- ↵Urata H, Tanabe A, Ikeda M, Tanaka H, Shindo M, Arakawa K. Antihypertensive and volume-depleting effects of mild exercise on essential hypertension. Hypertension. 1987; 9: 245–252.
- ↵Martin JE, Dubbert PM, Cushman WC. Controlled trial of aerobic exercise in hypertension. Circulation. 1990; 81: 1560–1567.
- ↵Thrift AG, McNeil JJ, Forbes A, Donnan G. Low risk of primary intracerebral hemorrhage among users of aspirin and non-steroidal anti-inflammatory drugs. Br Med J. 1999; 318: 759–764.
- ↵Statistical and Epidemiology Research Corp. Epidemiological Graphics, Estimation, and Testing Package. Seattle, Wash: Statistical and Epidemiological Research Corp; 1991.
- ↵Breslow NE, Day NE. Conditional logistic regression for matched sets.In: Davis W, ed. Statistical Methods in Cancer Research: The Analysis of Case-Control Studies. 1st ed. Lyon, France: IARC Scientific Publications; 1980: 247–279.
- ↵US Department of Health and Human Services. Physical Activity and Health: A Report of the Surgeon General. Atlanta, Ga: US Department of Health and Human Services, Centers for Disease Control and Prevention, National Center for Chronic Disease Prevention and Health Promotion; 1996.

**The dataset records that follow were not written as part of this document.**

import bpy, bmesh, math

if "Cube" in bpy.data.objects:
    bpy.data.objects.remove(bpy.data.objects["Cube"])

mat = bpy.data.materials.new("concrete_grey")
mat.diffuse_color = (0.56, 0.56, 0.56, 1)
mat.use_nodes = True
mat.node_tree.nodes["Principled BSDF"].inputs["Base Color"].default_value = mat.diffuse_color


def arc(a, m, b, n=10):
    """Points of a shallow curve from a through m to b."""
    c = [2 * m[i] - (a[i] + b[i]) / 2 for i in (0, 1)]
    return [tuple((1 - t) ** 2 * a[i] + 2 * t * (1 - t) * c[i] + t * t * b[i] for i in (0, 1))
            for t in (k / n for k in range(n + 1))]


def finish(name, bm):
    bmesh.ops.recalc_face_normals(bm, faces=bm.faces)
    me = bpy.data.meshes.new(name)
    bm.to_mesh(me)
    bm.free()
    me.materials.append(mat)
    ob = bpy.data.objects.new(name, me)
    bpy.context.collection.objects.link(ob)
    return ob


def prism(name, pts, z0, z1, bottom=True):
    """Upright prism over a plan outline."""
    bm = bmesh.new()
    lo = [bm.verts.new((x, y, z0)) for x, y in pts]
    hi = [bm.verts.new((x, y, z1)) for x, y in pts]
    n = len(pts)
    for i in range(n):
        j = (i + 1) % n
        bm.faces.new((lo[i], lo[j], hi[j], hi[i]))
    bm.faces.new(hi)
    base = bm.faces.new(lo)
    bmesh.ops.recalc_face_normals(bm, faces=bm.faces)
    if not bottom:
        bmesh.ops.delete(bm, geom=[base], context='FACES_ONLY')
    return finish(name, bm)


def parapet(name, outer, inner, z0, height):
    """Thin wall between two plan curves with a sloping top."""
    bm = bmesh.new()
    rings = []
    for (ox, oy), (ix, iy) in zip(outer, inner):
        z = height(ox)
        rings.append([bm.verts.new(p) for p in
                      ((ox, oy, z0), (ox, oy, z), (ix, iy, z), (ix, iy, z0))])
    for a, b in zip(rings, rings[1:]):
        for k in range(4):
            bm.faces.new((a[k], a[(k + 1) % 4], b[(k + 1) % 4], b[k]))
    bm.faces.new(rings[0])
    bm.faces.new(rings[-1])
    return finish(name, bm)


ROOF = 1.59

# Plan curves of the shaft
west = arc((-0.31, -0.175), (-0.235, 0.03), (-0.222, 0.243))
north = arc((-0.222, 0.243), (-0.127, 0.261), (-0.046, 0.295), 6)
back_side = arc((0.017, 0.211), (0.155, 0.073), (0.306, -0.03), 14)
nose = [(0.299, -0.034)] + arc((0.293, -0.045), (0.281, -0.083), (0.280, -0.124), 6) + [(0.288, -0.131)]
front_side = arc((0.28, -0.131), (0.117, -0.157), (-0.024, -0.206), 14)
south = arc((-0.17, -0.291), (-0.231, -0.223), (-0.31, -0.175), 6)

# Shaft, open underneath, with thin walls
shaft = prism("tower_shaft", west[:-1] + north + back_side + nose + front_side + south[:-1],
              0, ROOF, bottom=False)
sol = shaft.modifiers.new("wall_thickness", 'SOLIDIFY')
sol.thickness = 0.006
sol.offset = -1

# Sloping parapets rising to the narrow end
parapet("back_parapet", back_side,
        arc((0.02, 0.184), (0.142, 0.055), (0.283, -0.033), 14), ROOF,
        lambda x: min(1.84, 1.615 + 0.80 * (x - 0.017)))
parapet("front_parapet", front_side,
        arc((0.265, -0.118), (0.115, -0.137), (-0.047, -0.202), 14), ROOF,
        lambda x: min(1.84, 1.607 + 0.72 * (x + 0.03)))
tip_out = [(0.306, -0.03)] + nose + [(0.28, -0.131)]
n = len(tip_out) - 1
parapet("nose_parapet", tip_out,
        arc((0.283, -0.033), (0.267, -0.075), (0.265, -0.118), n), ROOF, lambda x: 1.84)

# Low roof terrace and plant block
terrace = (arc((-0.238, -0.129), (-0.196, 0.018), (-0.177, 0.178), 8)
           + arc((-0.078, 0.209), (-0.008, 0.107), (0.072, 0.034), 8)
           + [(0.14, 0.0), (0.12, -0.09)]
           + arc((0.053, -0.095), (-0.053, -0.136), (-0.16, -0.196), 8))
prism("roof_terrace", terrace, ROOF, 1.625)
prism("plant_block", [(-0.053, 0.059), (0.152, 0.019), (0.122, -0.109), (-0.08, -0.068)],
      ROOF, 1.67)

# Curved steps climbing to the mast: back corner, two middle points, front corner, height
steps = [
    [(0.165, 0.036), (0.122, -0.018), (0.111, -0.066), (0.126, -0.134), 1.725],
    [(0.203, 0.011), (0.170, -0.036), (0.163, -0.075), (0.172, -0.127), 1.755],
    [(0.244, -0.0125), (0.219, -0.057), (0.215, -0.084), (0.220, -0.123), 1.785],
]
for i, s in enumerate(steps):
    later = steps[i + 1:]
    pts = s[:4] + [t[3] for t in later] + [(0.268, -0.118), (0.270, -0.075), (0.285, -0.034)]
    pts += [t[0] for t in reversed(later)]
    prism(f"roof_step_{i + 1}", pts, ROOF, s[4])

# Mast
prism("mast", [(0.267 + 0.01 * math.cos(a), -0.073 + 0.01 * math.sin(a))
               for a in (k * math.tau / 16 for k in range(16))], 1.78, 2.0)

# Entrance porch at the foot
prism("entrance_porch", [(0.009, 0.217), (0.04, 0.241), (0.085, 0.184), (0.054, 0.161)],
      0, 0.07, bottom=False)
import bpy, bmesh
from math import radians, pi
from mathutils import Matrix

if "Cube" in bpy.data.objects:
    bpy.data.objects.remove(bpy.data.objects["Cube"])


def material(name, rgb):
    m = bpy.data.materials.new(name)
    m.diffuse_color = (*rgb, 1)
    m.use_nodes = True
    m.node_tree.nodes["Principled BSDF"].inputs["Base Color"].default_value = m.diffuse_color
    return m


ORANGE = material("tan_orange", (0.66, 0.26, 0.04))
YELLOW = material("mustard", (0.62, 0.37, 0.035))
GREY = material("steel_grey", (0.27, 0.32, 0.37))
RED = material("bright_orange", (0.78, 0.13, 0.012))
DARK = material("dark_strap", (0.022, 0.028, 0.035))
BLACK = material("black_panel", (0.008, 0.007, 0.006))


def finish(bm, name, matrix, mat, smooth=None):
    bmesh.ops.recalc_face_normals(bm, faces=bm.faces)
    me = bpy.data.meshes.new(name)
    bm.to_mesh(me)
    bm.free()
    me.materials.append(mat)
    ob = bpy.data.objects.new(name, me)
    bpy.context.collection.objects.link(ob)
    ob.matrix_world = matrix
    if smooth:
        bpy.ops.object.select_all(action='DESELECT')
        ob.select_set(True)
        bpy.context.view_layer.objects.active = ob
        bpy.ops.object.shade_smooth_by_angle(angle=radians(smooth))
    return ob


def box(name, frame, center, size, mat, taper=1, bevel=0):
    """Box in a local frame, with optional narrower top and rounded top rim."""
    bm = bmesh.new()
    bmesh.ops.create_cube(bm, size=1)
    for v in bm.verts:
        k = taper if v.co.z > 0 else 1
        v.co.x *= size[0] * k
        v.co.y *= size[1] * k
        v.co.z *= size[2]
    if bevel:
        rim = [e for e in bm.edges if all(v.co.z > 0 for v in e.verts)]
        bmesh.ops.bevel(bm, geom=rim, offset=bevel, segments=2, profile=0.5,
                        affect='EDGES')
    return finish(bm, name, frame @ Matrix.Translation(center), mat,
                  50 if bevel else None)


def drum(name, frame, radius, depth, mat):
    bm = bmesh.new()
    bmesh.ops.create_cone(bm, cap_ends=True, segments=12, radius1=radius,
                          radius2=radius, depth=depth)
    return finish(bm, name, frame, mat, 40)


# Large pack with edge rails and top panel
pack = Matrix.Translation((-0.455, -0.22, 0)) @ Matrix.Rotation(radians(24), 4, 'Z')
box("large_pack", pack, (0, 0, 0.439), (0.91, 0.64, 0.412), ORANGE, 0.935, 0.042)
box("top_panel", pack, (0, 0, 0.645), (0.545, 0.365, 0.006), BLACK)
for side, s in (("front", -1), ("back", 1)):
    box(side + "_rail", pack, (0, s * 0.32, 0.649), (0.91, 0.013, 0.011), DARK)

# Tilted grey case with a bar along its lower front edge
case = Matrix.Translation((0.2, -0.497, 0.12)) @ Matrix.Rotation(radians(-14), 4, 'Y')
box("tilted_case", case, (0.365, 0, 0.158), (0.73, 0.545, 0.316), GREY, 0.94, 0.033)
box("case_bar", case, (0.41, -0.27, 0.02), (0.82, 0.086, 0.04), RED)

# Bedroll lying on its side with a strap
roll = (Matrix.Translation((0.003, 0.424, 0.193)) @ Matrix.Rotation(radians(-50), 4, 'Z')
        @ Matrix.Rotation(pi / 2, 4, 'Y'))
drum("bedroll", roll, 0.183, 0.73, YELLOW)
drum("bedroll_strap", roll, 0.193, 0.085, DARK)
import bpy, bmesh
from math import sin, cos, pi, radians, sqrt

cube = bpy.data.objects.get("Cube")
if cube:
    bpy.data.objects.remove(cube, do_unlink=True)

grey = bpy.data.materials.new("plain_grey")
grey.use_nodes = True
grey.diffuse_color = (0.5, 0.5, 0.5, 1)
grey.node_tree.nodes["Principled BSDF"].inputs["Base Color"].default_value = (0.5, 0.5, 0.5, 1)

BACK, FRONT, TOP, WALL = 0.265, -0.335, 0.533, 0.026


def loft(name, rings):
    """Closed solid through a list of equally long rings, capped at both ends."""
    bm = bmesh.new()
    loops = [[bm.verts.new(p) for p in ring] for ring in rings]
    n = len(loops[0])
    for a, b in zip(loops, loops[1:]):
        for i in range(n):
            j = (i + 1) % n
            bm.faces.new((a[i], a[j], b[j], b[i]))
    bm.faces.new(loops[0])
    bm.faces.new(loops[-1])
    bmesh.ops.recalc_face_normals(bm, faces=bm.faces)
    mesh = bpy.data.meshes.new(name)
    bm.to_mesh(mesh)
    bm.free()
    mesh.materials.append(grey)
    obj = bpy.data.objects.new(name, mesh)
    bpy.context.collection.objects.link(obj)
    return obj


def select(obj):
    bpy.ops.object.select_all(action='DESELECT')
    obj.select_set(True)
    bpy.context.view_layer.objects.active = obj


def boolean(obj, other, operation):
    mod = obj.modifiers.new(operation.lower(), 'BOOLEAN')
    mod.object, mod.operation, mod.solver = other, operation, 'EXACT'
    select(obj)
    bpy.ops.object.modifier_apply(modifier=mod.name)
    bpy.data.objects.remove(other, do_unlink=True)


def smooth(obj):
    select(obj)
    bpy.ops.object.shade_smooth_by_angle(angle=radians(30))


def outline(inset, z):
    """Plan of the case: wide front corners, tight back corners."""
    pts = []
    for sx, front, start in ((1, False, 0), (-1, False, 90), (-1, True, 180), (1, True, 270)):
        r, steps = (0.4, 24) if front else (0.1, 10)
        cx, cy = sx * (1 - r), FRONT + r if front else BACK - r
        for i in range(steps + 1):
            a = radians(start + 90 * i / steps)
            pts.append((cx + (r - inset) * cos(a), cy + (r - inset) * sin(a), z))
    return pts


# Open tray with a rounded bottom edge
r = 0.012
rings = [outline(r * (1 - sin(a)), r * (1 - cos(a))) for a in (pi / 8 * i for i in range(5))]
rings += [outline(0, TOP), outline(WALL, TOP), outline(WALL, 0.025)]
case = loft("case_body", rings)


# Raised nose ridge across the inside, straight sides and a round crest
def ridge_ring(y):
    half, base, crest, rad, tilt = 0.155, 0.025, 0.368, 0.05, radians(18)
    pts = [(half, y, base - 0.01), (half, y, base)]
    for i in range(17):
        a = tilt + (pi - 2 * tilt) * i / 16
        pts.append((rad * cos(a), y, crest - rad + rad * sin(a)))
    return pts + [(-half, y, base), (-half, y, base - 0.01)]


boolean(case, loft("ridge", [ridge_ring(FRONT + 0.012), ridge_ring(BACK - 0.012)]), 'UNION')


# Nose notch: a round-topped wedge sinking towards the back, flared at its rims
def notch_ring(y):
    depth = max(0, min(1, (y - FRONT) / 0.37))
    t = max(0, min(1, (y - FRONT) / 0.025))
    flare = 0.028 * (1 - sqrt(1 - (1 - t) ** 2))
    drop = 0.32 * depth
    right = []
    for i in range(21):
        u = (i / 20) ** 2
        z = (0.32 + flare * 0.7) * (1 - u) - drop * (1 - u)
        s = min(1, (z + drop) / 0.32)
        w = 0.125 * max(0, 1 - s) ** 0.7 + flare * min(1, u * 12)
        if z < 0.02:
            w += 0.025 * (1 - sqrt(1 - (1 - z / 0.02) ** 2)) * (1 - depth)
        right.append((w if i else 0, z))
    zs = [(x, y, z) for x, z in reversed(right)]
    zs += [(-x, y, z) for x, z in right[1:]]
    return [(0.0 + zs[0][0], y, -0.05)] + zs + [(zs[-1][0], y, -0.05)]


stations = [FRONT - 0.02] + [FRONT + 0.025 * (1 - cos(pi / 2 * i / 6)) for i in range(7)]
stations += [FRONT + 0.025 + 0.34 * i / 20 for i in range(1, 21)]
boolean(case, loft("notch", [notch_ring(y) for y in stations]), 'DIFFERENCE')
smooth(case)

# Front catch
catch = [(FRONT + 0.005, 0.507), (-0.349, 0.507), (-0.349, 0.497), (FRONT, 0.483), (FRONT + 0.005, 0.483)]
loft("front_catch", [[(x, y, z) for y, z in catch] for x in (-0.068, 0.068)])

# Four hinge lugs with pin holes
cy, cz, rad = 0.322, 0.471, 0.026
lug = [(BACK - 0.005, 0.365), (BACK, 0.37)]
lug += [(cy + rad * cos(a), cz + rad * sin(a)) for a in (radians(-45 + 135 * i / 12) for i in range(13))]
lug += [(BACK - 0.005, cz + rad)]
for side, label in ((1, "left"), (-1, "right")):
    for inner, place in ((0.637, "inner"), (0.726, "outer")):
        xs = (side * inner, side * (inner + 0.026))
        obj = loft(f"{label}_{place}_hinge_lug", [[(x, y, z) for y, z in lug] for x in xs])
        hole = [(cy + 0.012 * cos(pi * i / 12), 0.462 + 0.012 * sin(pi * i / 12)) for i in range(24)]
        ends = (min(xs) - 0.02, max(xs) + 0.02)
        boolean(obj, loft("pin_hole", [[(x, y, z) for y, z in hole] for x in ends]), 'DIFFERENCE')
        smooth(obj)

- ↵Magaziner J, Bassett SS, Hebel JR, Gruber-Baldini A. Use of proxies to measure health and functional status in epidemiologic studies of community-dwelling women aged 65 years and older. Am J Epidemiol. 1996; 143: 283–292.